Total take-offs and landings at Suvarnabhumi were 326,970 in fiscal 2012 (up 13.32%), comprising 228,112 international flights (up 7.11%) and 98,868 domestic flights (up 30.81%).
Only one LCC group under Malaysia-based AirAsia _ namely Thai AirAsia, AirAsia (Malaysia) and Indonesia AirAsia _ has relocated to Don Mueang.
Tiger Airways, Jetstar Asia, Jetstar Airways, Cebu Pacific Air, Airberlin, T'Way Airlines, Eastar Jet, Jeju Air, Jin Air, IndiGo and Thomsonfly have all opted to stay at Suvarnabhumi.
Other discount airlines that started flying to Bangkok several months ago, such as Singapore's Scoot and China's Spring Air, have not shown any interest in shifting from Suvarnabhumi to Don Mueang.
The AirAsia group, Nok Air and Orient Thai are the only budget airlines operating at Don Mueang.

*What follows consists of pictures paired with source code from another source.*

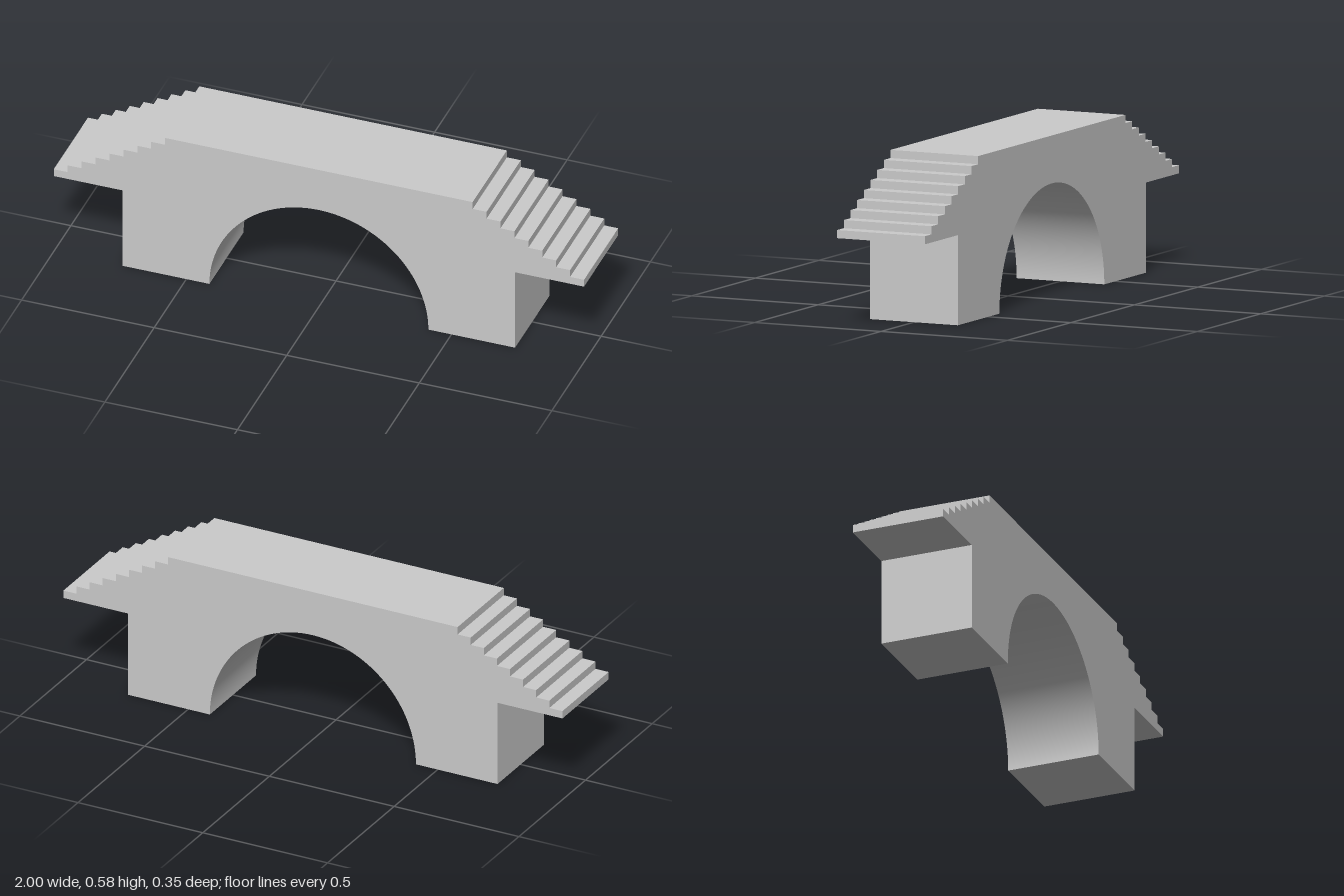
import * as THREE from 'three';
import { toCreasedNormals } from 'three/addons/utils/BufferGeometryUtils.js';

const DEPTH = 0.347;
const TOP = 0.584;          // deck height
const LEDGE = 0.322;        // underside of the stair overhang
const PIER_X = 0.74;        // outer face of the piers
const DECK_X = 0.58;        // half length of the flat deck
const ARCH_R = 0.413;
const STEPS = 8;

// Stair outline on the +x side, from the bottom outer corner up to the deck
function stairPoints() {
  const run = (1 - DECK_X) / STEPS;
  const rise = (TOP - LEDGE) / (STEPS + 1);
  const pts = [[1, LEDGE]];
  for (let i = 0; i <= STEPS; i++) {
    const x = 1 - i * run;
    const y = LEDGE + (i + 1) * rise;
    pts.push([x, y]);
    if (i < STEPS) pts.push([x - run, y]);
  }
  return pts;
}

export function createModel() {
  const group = new THREE.Group();
  group.name = 'steppedArchBridge';

  // Side outline: piers, overhangs and both stairs, mirrored about x = 0
  const half = [[ARCH_R, 0], [PIER_X, 0], [PIER_X, LEDGE], ...stairPoints()];
  const mirrored = half.map(([x, y]) => [-x, y]).reverse();
  const outline = new THREE.Shape();
  [...half, ...mirrored].forEach(([x, y], i) => (i ? outline.lineTo(x, y) : outline.moveTo(x, y)));

  // Semicircular arch opening closes the outline
  outline.absarc(0, 0, ARCH_R, Math.PI, 0, true);

  const extruded = new THREE.ExtrudeGeometry(outline, {
    depth: DEPTH, bevelEnabled: false, curveSegments: 48,
  });
  extruded.translate(0, 0, -DEPTH / 2);

  const bridge = new THREE.Mesh(
    toCreasedNormals(extruded, Math.PI / 6),
    new THREE.MeshStandardMaterial({ color: 0xcccccc })
  );
  bridge.name = 'bridgeBody';
  group.add(bridge);
  return group;
}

The failure to attract more passenger traffic could have implications for the restoration of facilities and redevelopment of Don Mueang, according to an industry analyst.
High on its work plan is the restoration of Terminal 2 (T2), which has been in a derelict state since it was closed in September 2006 when Suvarnabhumi took over as Bangkok's main airport.
The entire airport was devastated by Thailand's worst flood in 50 years in October 2011, though Terminal 1 (T1) was repaired and reopened in March last year, albeit initially only for Nok Air.
T1 got a major boost in October last year when AirAsia group, which generates the most LCC passenger volume through Thailand, moved its hub to Don Mueang from Suvarnabhumi.
But AoT planners believe the restoration of T2 needs to begin soon to catch up with traffic build-up at the airport, where facilities will soon be strained.
They see the need for T2 to be up and running to augment Don Mueang's capacity, now at 16.5 million passengers a year.
The combined passenger volume of the airport's two major no-frills carriers, AirAsia and Nok Air, was expected to increase to about 14 million last year.
If Don Mueang were allowed to serve a broader range of airlines, AoT could launch a sales pitch to draw carriers.
"I think airlines that start flying to Thailand would be keener to operate through Don Mueang than those already at Suvarnabhumi," Mr Somchai said.
About the author
- Writer: Boonsong Kositchotethana
Position: Deputy Editor Business